Teen outcast Andy is an orphaned nobody with only one friend, the obnoxious—but loyal—Louie. They roam school halls and city streets, invisible to everyone but bullies and tormentors, until the glorious day when Andy takes his first puff on a cigarette. That night he wakes, heart pounding, soaked in sweat, and finds himself suddenly overcome with the peculiar notion that he can do anything. Indeed, he can, and as he learns the extent of his new powers, he discovers a terrible and seductive gadget—a hideous compliment to his seething rage—that forever changes everything.
The Death-Ray utilizes the classic staples of the superhero genre—origin, costume, ray gun, sidekick, fight scene—and reconfigures them in a story that is anything but morally simplistic. With subtle comedy, deft mastery, and an obvious affection for the bold pop-art exuberance of comic book design, Daniel Clowes delivers a contemporary meditation on the darkness of the human psyche.
DANIEL CLOWES is the cartoonist of the iconic comic book series Eightball and of the graphic novels Wilson, Ghost World, David Boring, and Ice Haven; the screenwriter of Ghost World and Art School Confidential; and an illustrator for The New Yorker. He is married and lives in Oakland, California.
"Daniel Clowes continues to plot a lofty, lonely course through the subconscious of popular culture with this hilariously bleak graphic novel." —TIME Best of 2011 "48 pages densely packed with art, dialogue and ideas, The Death-Ray [is] supersaturated, a story delivered directly into your imagination..."—NPR
"Clowes once again shows he is a master of current-day absurdity — with heart.”—USA Today
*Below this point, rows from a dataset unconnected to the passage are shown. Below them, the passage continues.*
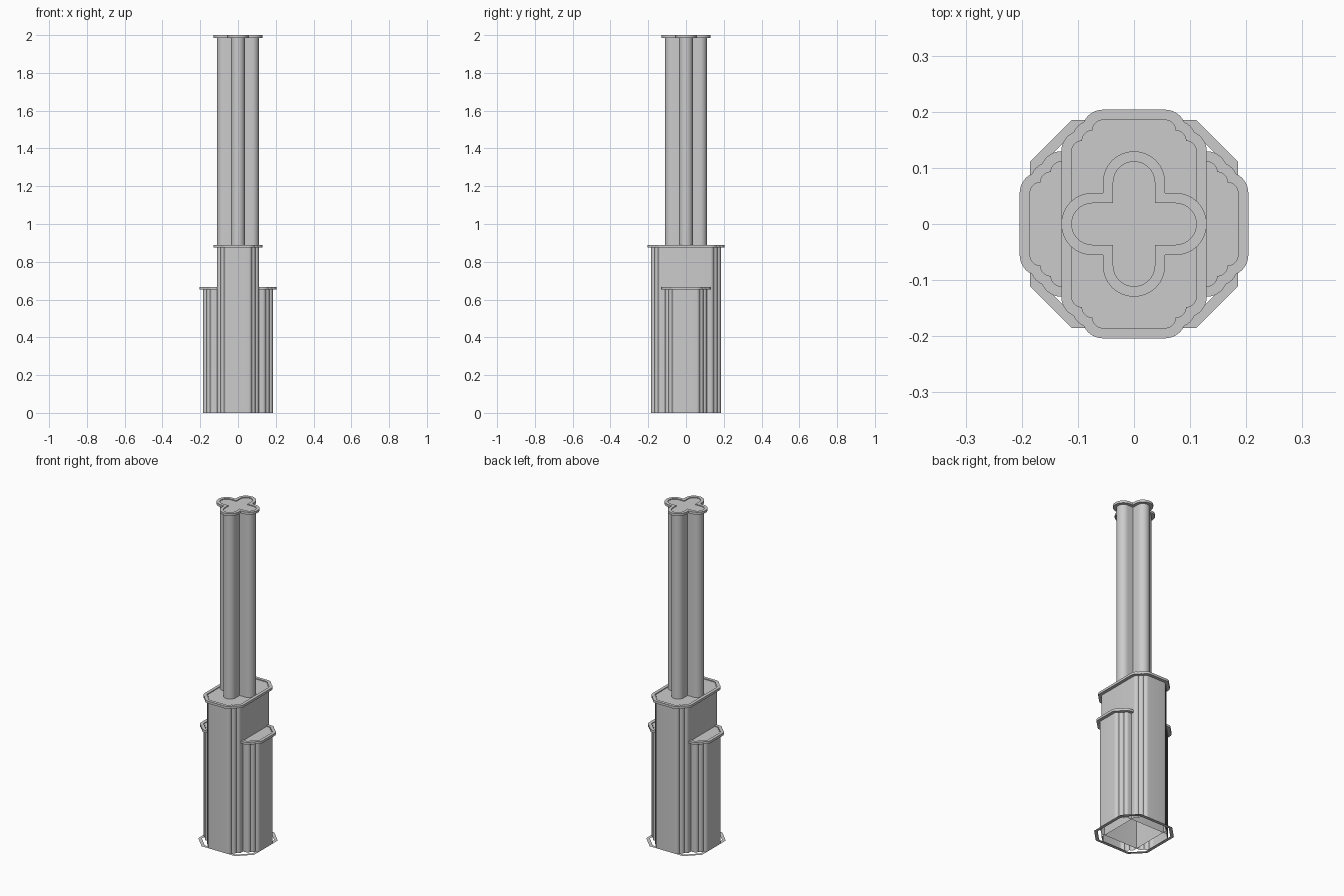
import bpy, bmesh
from math import sin, cos, asin, pi

if "Cube" in bpy.data.objects:
    bpy.data.objects.remove(bpy.data.objects["Cube"])

U = 1 / 54          # basic module of the plan
SEG = 8             # segments per arc


def arc(cx, cy, r, a0, a1, n=SEG):
    return [(cx + r * cos(a0 + (a1 - a0) * i / n), cy + r * sin(a0 + (a1 - a0) * i / n))
            for i in range(n + 1)]


def dedupe(pts):
    return [p for i, p in enumerate(pts)
            if abs(p[0] - pts[i - 1][0]) + abs(p[1] - pts[i - 1][1]) > 1e-6]


def stepped_outline(d, turned):
    # oblong with three scalloped steps at each corner, grown outward by d
    r = U + d
    a = asin(U * 0.5 ** 0.5 / r)
    q = (arc(5 * U, 7 * U, r, 0, pi / 4 + a)
         + arc(4 * U, 8 * U, r, pi / 4 - a, pi / 4 + a)
         + arc(3 * U, 9 * U, r, pi / 4 - a, pi / 2))
    pts = (q + [(-x, y) for x, y in reversed(q)] + [(-x, -y) for x, y in q]
           + [(x, -y) for x, y in reversed(q)])
    pts = dedupe(pts)
    return [(-y, x) for x, y in pts] if turned else pts


def cross_outline(d):
    # four round-ended arms, grown outward by d
    r = 2 * U + d
    arm = arc(4 * U, 0, r, -pi / 2, pi / 2, 2 * SEG) + [(r, r)]
    pts = []
    for _ in range(4):
        pts += arm
        arm = [(-y, x) for x, y in arm]
    return pts


def make_object(name, bm):
    bmesh.ops.recalc_face_normals(bm, faces=bm.faces)
    me = bpy.data.meshes.new(name)
    bm.to_mesh(me)
    bm.free()
    ob = bpy.data.objects.new(name, me)
    bpy.context.collection.objects.link(ob)
    bpy.ops.object.select_all(action='DESELECT')
    ob.select_set(True)
    bpy.context.view_layer.objects.active = ob
    bpy.ops.object.shade_smooth_by_angle(angle=pi / 6)
    return ob


def add_loop(bm, pts, z):
    return [bm.verts.new((x, y, z)) for x, y in pts]


def bridge(bm, a, b):
    n = len(a)
    for i in range(n):
        j = (i + 1) % n
        bm.faces.new((a[i], a[j], b[j], b[i]))


def shaft(name, pts, z0, z1):
    # walls and roof, open underneath
    bm = bmesh.new()
    low, high = add_loop(bm, pts, z0), add_loop(bm, pts, z1)
    bridge(bm, low, high)
    bm.faces.new(high)
    make_object(name, bm)


def cornice(name, inner, outer, z0, z1):
    # closed rim around a shaft top
    bm = bmesh.new()
    loops = [add_loop(bm, p, z) for p, z in
             ((inner, z0), (outer, z0), (outer, z1), (inner, z1))]
    for i in range(4):
        bridge(bm, loops[i], loops[(i + 1) % 4])
    make_object(name, bm)


RIM, SINK = 0.014, 0.005

# Lower and middle blocks: the same plan, one turned a quarter
for name, top, turned in (("lower_block", 36 * U, True), ("middle_block", 48 * U, False)):
    plan = stepped_outline(0, turned)
    shaft(name, plan, 0, top - SINK)
    cornice(name + "_cornice", plan, stepped_outline(U, turned), top - RIM, top)

# Cross-shaped tall shaft
plan = cross_outline(0)
shaft("cross_shaft", plan, 48 * U - SINK, 2 - SINK)
cornice("cross_shaft_cornice", plan, cross_outline(U), 2 - RIM, 2)


# Flat octagonal base ring
def octagon(d):
    a, b = 10 * U - d, 6 * U - d * (2 ** 0.5 - 1)
    return [(a, -b), (a, b), (b, a), (-b, a), (-a, b), (-a, -b), (-b, -a), (b, -a)]


bm = bmesh.new()
bridge(bm, add_loop(bm, octagon(0), 0), add_loop(bm, octagon(U), 0))
make_object("base_ring", bm)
"The Death-Ray reads as a cautionary parable and an acidic rumination on the travails of adolescence . . . Clowes demonstrates what the comic book can do and literary fiction can’t." —The Observer